YOUR GOAL |
Below is some data. Retype exactly the lines starting at the one with "pts += [(-x, -z) for x, z in pts]" and ending at the one with "plate_loop(0.263, 0.50, 0.86, 0.2)], IVORY, 40, cap_start=False)".

- - -

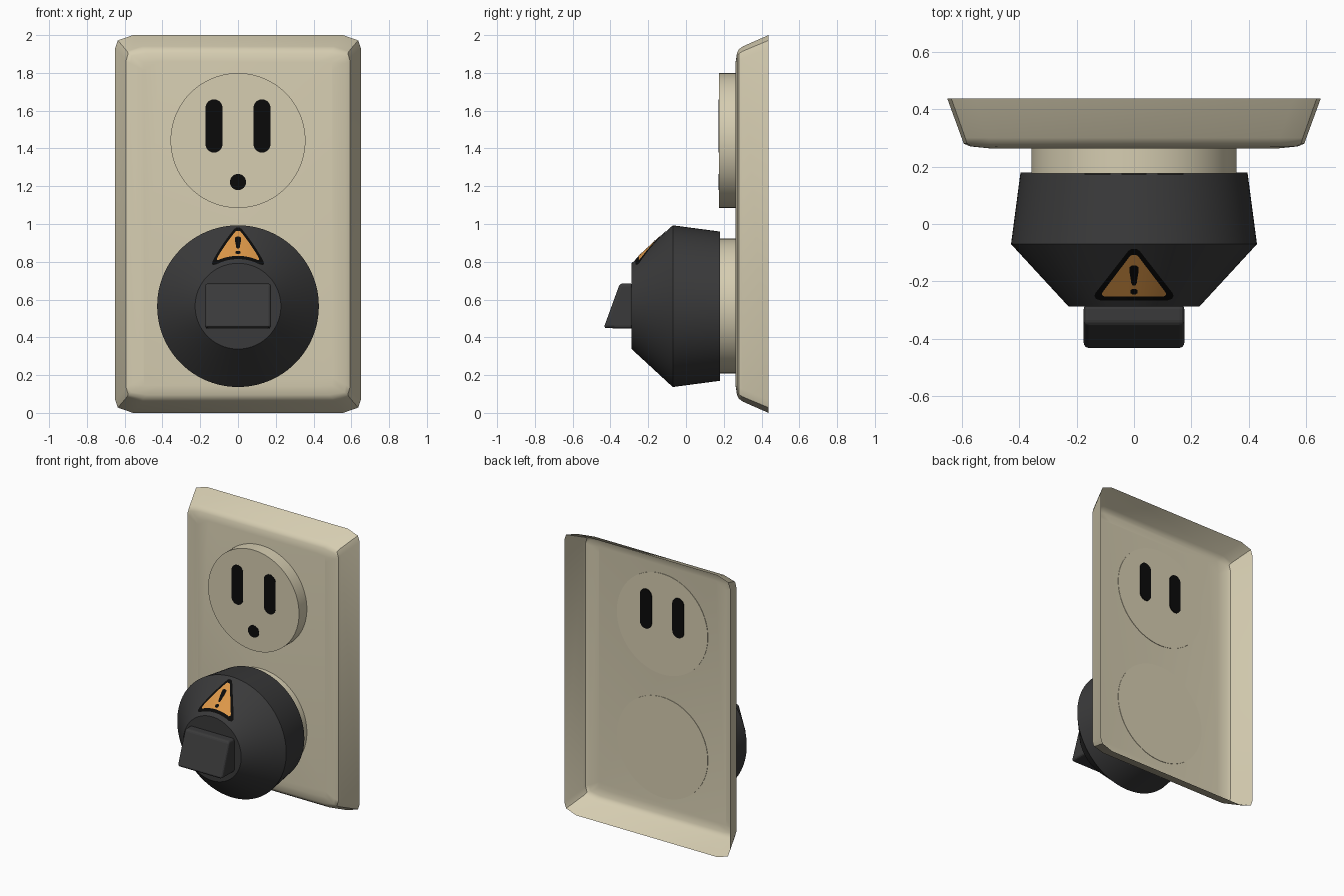
import bpy, bmesh, math
from mathutils import Vector

if "Cube" in bpy.data.objects:
    bpy.data.objects.remove(bpy.data.objects["Cube"])


def material(name, rgb):
    m = bpy.data.materials.new(name)
    m.diffuse_color = (*rgb, 1)
    m.use_nodes = True
    m.node_tree.nodes["Principled BSDF"].inputs["Base Color"].default_value = m.diffuse_color
    return m


IVORY = material("ivory plastic", (0.67, 0.61, 0.44))
CHARCOAL = material("charcoal plastic", (0.042, 0.042, 0.043))
BLACK = material("black", (0.003, 0.003, 0.003))
ORANGE = material("warning orange", (0.72, 0.31, 0.065))


def make(name, verts, faces, mat, angle=None, normals=True):
    me = bpy.data.meshes.new(name)
    me.from_pydata(verts, [], faces)
    if normals:
        bm = bmesh.new()
        bm.from_mesh(me)
        bmesh.ops.recalc_face_normals(bm, faces=bm.faces)
        bm.to_mesh(me)
        bm.free()
    me.materials.append(mat)
    ob = bpy.data.objects.new(name, me)
    bpy.context.collection.objects.link(ob)
    if angle:
        bpy.ops.object.select_all(action='DESELECT')
        ob.select_set(True)
        bpy.context.view_layer.objects.active = ob
        bpy.ops.object.shade_smooth_by_angle(angle=math.radians(angle))
    return ob


def loft(name, loops, mat, angle=None, cap_start=True):
    """Join equal-length loops of points, capping the ends."""
    n = len(loops[0])
    verts = [p for loop in loops for p in loop]
    faces = [(k * n + i, k * n + (i + 1) % n, (k + 1) * n + (i + 1) % n, (k + 1) * n + i)
             for k in range(len(loops) - 1) for i in range(n)]
    faces.append(tuple(range(len(verts) - n, len(verts))))
    if cap_start:
        faces.append(tuple(range(n)))
    return make(name, verts, faces, mat, angle)


def turned(name, profile, z, mat, x=0, n=96):
    """Round part about an axis along y; profile is (y, radius)."""
    ring = [2 * math.pi * i / n for i in range(n)]
    return loft(name, [[(x + r * math.cos(a), y, z + r * math.sin(a)) for a in ring]
                       for y, r in profile], mat, 30)


# Wall plate: open-backed shell with bowed edges and mitred corners
def plate_loop(y, hx, hz, k):
    cx, cz = hx - 0.014 * k, hz - 0.028 * k
    quarter = [(hx, cz - 0.04), (cx, cz), (cx - 0.08, hz)]
    pts = quarter + [(-x, z) for x, z in reversed(quarter)]
    pts += [(-x, -z) for x, z in pts]
    return [(x, y, 1 + z) for x, z in pts]


loft("wall_plate", [plate_loop(0.437, 0.65, 1.0, 1),
                    plate_loop(0.30, 0.60, 0.94, 0.9),
                    plate_loop(0.28, 0.593, 0.925, 0.8),
                    plate_loop(0.27, 0.57, 0.905, 0.5),
                    plate_loop(0.263, 0.50, 0.86, 0.2)], IVORY, 40, cap_start=False)

# Round receptacle faces
for label, z in (("upper", 1.442), ("lower", 0.566)):
    turned(label + "_receptacle", [(0.266, 0.357), (0.175, 0.357)], z, IVORY)

# Slots and ground hole
for label, x in (("left", -0.127), ("right", 0.127)):
    r, half = 0.045, 0.096
    outline = []
    for i in range(26):
        a = math.pi * (i if i < 13 else i - 1) / 12
        outline.append((x + r * math.cos(a), 1.519 + r * math.sin(a) + (half if i < 13 else -half)))
    loft(label + "_slot", [[(u, y, w) for u, w in outline] for y in (0.272, 0.173)], BLACK)
turned("ground_hole", [(0.18, 0.043), (0.173, 0.043)], 1.222, BLACK, n=32)

# Plug body
CZ = 0.565
turned("plug_body", [(0.18, 0.395), (-0.07, 0.428), (-0.288, 0.227)], CZ, CHARCOAL)

# Rocker switch: wedge profile across x, with rounded edges
side = [(-0.28, 0.446), (-0.436, 0.449), (-0.35, 0.685), (-0.28, 0.685)]
rocker = loft("rocker_switch", [[(x, y, z) for y, z in side] for x in (-0.175, 0.175)], CHARCOAL)
bev = rocker.modifiers.new("round edges", 'BEVEL')
bev.width, bev.segments, bev.limit_method = 0.016, 3, 'NONE'


# Warning sign: thin layers that follow the cone of the plug
def decal(name, rows, lift, mat, cols=14):
    fine = []
    for (y0, w0), (y1, w1) in zip(rows, rows[1:]):
        steps = max(1, round(abs(y1 - y0) / 0.012))
        fine += [(y0 + (y1 - y0) * i / steps, w0 + (w1 - w0) * i / steps) for i in range(steps)]
    fine.append(rows[-1])
    verts = []
    for y, w in fine:
        r = 0.428 + (y + 0.07) * (0.428 - 0.227) / 0.218
        for c in range(cols + 1):
            x = w * (2 * c / cols - 1)
            verts.append((x, y, CZ + math.sqrt(r * r - x * x) + lift))
    m = cols + 1
    faces = [(k * m + c, (k + 1) * m + c, (k + 1) * m + c + 1, k * m + c + 1)
             for k in range(len(fine) - 1) for c in range(cols)]
    return make(name, verts, faces, mat, 30, normals=False)


decal("sign_border", [(-0.087, 0.010), (-0.094, 0.020), (-0.240, 0.134), (-0.250, 0.138),
                      (-0.260, 0.133), (-0.267, 0.115)], 0.003, BLACK)
decal("sign_field", [(-0.108, 0.008), (-0.113, 0.015), (-0.238, 0.110), (-0.247, 0.112),
                     (-0.252, 0.104)], 0.006, ORANGE)
decal("sign_mark_bar", [(-0.145, 0.008), (-0.150, 0.015), (-0.165, 0.016), (-0.208, 0.009),
                        (-0.214, 0.004)], 0.009, BLACK)
decal("sign_mark_dot", [(-0.226, 0.006), (-0.231, 0.013), (-0.240, 0.013), (-0.245, 0.006)],
      0.009, BLACK)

- - -

EXPECTED ANSWER |
    pts += [(-x, -z) for x, z in pts]
    return [(x, y, 1 + z) for x, z in pts]


loft("wall_plate", [plate_loop(0.437, 0.65, 1.0, 1),
                    plate_loop(0.30, 0.60, 0.94, 0.9),
                    plate_loop(0.28, 0.593, 0.925, 0.8),
                    plate_loop(0.27, 0.57, 0.905, 0.5),
                    plate_loop(0.263, 0.50, 0.86, 0.2)], IVORY, 40, cap_start=False)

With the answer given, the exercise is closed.